◆ **What you are asked to do**:
From the entries below, return only the lines starting at the one that contains "# triangular side markers" and ending at the one that contains "vs = [(x, yy, z)", exactly as they stand.
=== Begin Enclosure ===
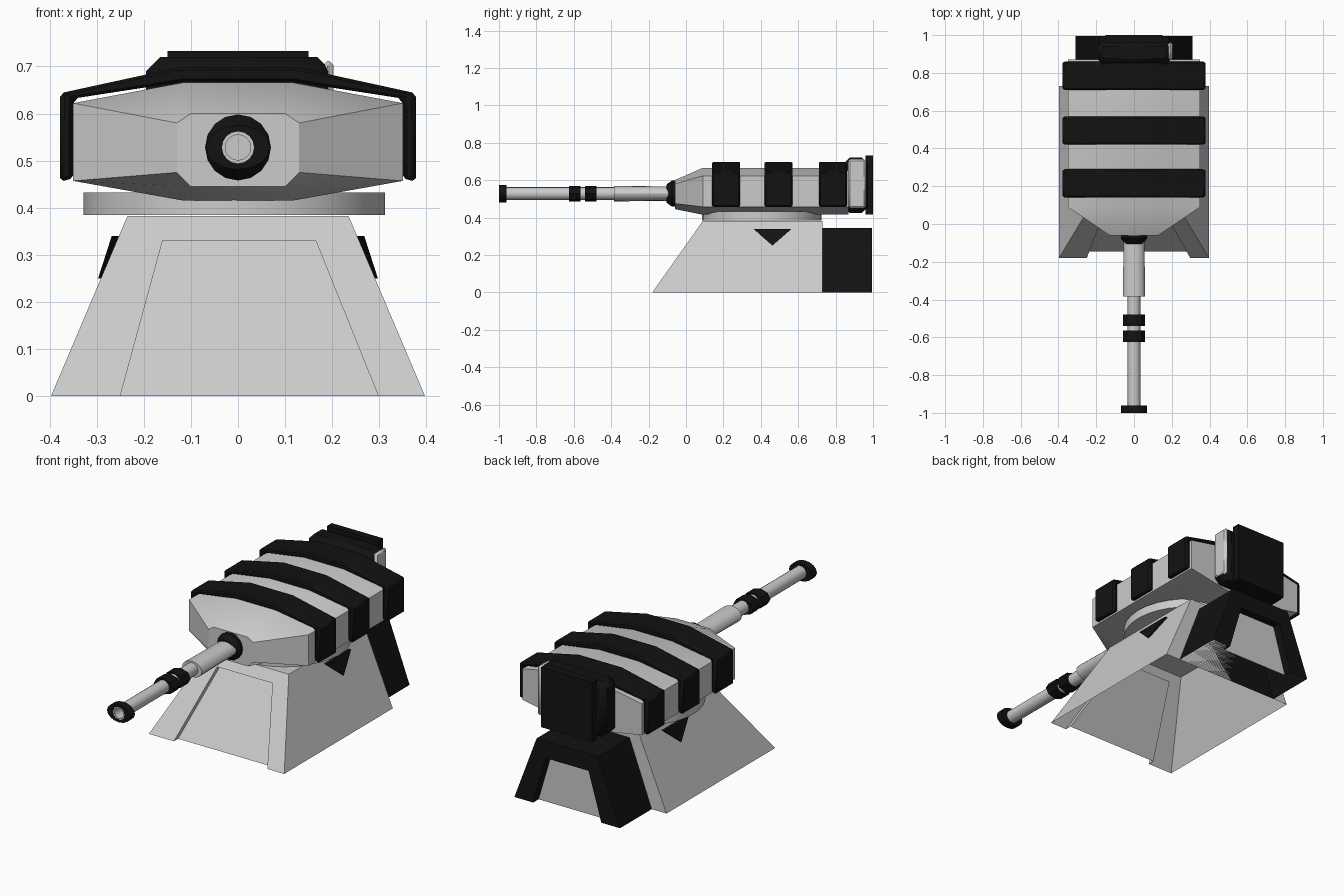
import bpy, bmesh, math

if "Cube" in bpy.data.objects:
    bpy.data.objects.remove(bpy.data.objects["Cube"])


def material(name, value):
    m = bpy.data.materials.new(name)
    m.diffuse_color = (value, value, value, 1)
    m.use_nodes = True
    m.node_tree.nodes["Principled BSDF"].inputs["Base Color"].default_value = m.diffuse_color
    return m


BLACK = material("black", 0.006)
GREY = material("grey", 0.8)


def build(name, verts, faces, mat=None, bevel=0, angle=30):
    me = bpy.data.meshes.new(name)
    me.from_pydata(verts, [], faces)
    bm = bmesh.new()
    bm.from_mesh(me)
    bmesh.ops.recalc_face_normals(bm, faces=bm.faces)
    bm.to_mesh(me)
    bm.free()
    ob = bpy.data.objects.new(name, me)
    bpy.context.collection.objects.link(ob)
    if mat:
        me.materials.append(mat)
    if bevel:
        b = ob.modifiers.new("bevel", 'BEVEL')
        b.width, b.segments = bevel, 1
    bpy.ops.object.select_all(action='DESELECT')
    ob.select_set(True)
    bpy.context.view_layer.objects.active = ob
    bpy.ops.object.shade_smooth_by_angle(angle=math.radians(angle))
    return ob


def loft(name, rings, mat=None, bevel=0, caps=True):
    n = len(rings[0])
    verts = [p for r in rings for p in r]
    faces = [(k * n + i, k * n + (i + 1) % n, (k + 1) * n + (i + 1) % n, (k + 1) * n + i)
             for k in range(len(rings) - 1) for i in range(n)]
    if caps:
        faces += [tuple(range(n)), tuple(range(len(verts) - n, len(verts)))]
    return build(name, verts, faces, mat, bevel)


def box(name, x0, x1, y0, y1, z0, z1, mat=None, bevel=0):
    ring = [(x0, z0), (x1, z0), (x1, z1), (x0, z1)]
    return loft(name, [[(x, y, z) for x, z in ring] for y in (y0, y1)], mat, bevel)


AXIS = 0.528


def barrel_part(name, profile, mat=None, sides=16):
    # profile rows: y, x radius, z radius
    rings = [[(rx * math.cos(2 * math.pi * i / sides), y,
               AXIS + rz * math.sin(2 * math.pi * i / sides)) for i in range(sides)]
             for y, rx, rz in profile]
    return loft(name, rings, mat)


def recessed_shell(name, outer, inner, face_y, depth, back_y, mat=None):
    # open-bottomed block whose outer face has a recessed panel
    verts = ([(x, face_y(z), z) for x, z in outer] + [(x, face_y(z), z) for x, z in inner]
             + [(x, face_y(z) + depth, z) for x, z in inner] + [(x, back_y, z) for x, z in outer])
    faces = [(8, 9, 10, 11), (12, 13, 14, 15)]
    for i in range(3):
        faces += [(i, i + 1, i + 5, i + 4), (i + 4, i + 5, i + 9, i + 8), (i, i + 1, i + 13, i + 12)]
    ob = build(name, verts, faces, mat)
    if mat:
        ob.data.materials.append(GREY)
        ob.data.polygons[0].material_index = 1
    return ob


# pedestal and rear support
recessed_shell("pedestal", [(-.397, 0), (-.235, .382), (.235, .382), (.397, 0)],
               [(-.25, 0), (-.16, .33), (.165, .33), (.298, 0)],
               lambda z: -.18 + z * .27 / .382, .035, .73)
recessed_shell("rear_support", [(-.31, 0), (-.18, .345), (.18, .345), (.31, 0)],
               [(-.2, 0), (-.125, .255), (.125, .255), (.2, 0)],
               lambda z: .995, -.045, .73, BLACK)

# triangular side markers
for s, side in ((1, "right"), (-1, "left")):
    loft(side + "_marker",
         [[(s * (.248 + t), .36, .34), (s * (.248 + t), .565, .34), (s * (.287 + t * .5), .462, .25)]
          for t in (0, .02)], BLACK)

# swivel ring
loft("swivel_ring", [[(-.008 + .32 * math.cos(math.pi * i / 16), .405 + .32 * math.sin(math.pi * i / 16), z)
                      for i in range(32)] for z in (.385, .432)])


# turret body
def body_ring(y, tx, tz, sx, sz1, sz0, bz):
    half = [(tx, tz), (sx, sz1), (sx, sz0), (tx, bz)]
    return [(x, y, z) for x, z in half] + [(-x, y, z) for x, z in reversed(half)]


loft("turret_body", [body_ring(-.06, .1, .6, .13, .58, .475, .445),
                     body_ring(.09, .115, .666, .35, .622, .457, .415),
                     body_ring(.87, .115, .666, .35, .622, .457, .415)])

# armour bands draped over the body
outline = [(-.378, .455), (-.378, .643), (-.125, .698), (.125, .698), (.378, .643), (.378, .455),
           (.348, .463), (.348, .632), (.115, .668), (-.115, .668), (-.348, .632), (-.348, .463)]
for k, y in enumerate((.14, .42, .71)):
    vs = [(x, yy, z) for yy in (y, y + .15) for x, z in outline]
    fs = [(i, (i + 1) % 12, (i + 1) % 12 + 12, i + 12) for i in range(12)]
    for o in (0, 12):
        fs += [(o + i, o + i + 1, o + 10 - i, o + 11 - i) for i in range(5)]
    build("armour_band_%d" % (k + 1), vs, fs, BLACK, .01)

# rear pack
box("rear_pack", -.195, .198, .845, .97, .425, .72, BLACK, .03)
box("pack_side_panel", .18, .203, .868, .962, .45, .712, GREY, .01)
box("pack_plate", -.15, .15, .96, 1, .415, .733, BLACK)

# barrel
barrel_part("barrel_collar", [(-.05, .07, .07), (-.075, .07, .07), (-.105, .048, .048)], BLACK)
barrel_part("barrel_sleeve", [(-.09, .056, .038), (-.385, .058, .042)])
barrel_part("barrel_tube", [(-.37, .034, .034), (-.999, .034, .034), (-.999, .027, .027), (-.9, .027, .027)])
for k, y in enumerate((-.625, -.54)):
    barrel_part("barrel_clamp_%d" % (k + 1), [(y, .058, .042), (y + .062, .058, .042)], BLACK, 8)
muzzle = [(-.96, .034, .034), (-.96, .068, .047), (-1, .068, .047), (-1, .034, .034)]
sides = 16
loft("muzzle_ring", [[(rx * math.cos(math.pi * i / 8), y, AXIS + rz * math.sin(math.pi * i / 8))
                      for i in range(sides)] for y, rx, rz in muzzle], BLACK, caps=False)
=== End Enclosure ===
◆ **Exercise result**:
# triangular side markers
for s, side in ((1, "right"), (-1, "left")):
    loft(side + "_marker",
         [[(s * (.248 + t), .36, .34), (s * (.248 + t), .565, .34), (s * (.287 + t * .5), .462, .25)]
          for t in (0, .02)], BLACK)

# swivel ring
loft("swivel_ring", [[(-.008 + .32 * math.cos(math.pi * i / 16), .405 + .32 * math.sin(math.pi * i / 16), z)
                      for i in range(32)] for z in (.385, .432)])


# turret body
def body_ring(y, tx, tz, sx, sz1, sz0, bz):
    half = [(tx, tz), (sx, sz1), (sx, sz0), (tx, bz)]
    return [(x, y, z) for x, z in half] + [(-x, y, z) for x, z in reversed(half)]


loft("turret_body", [body_ring(-.06, .1, .6, .13, .58, .475, .445),
                     body_ring(.09, .115, .666, .35, .622, .457, .415),
                     body_ring(.87, .115, .666, .35, .622, .457, .415)])

# armour bands draped over the body
outline = [(-.378, .455), (-.378, .643), (-.125, .698), (.125, .698), (.378, .643), (.378, .455),
           (.348, .463), (.348, .632), (.115, .668), (-.115, .668), (-.348, .632), (-.348, .463)]
for k, y in enumerate((.14, .42, .71)):
    vs = [(x, yy, z) for yy in (y, y + .15) for x, z in outline]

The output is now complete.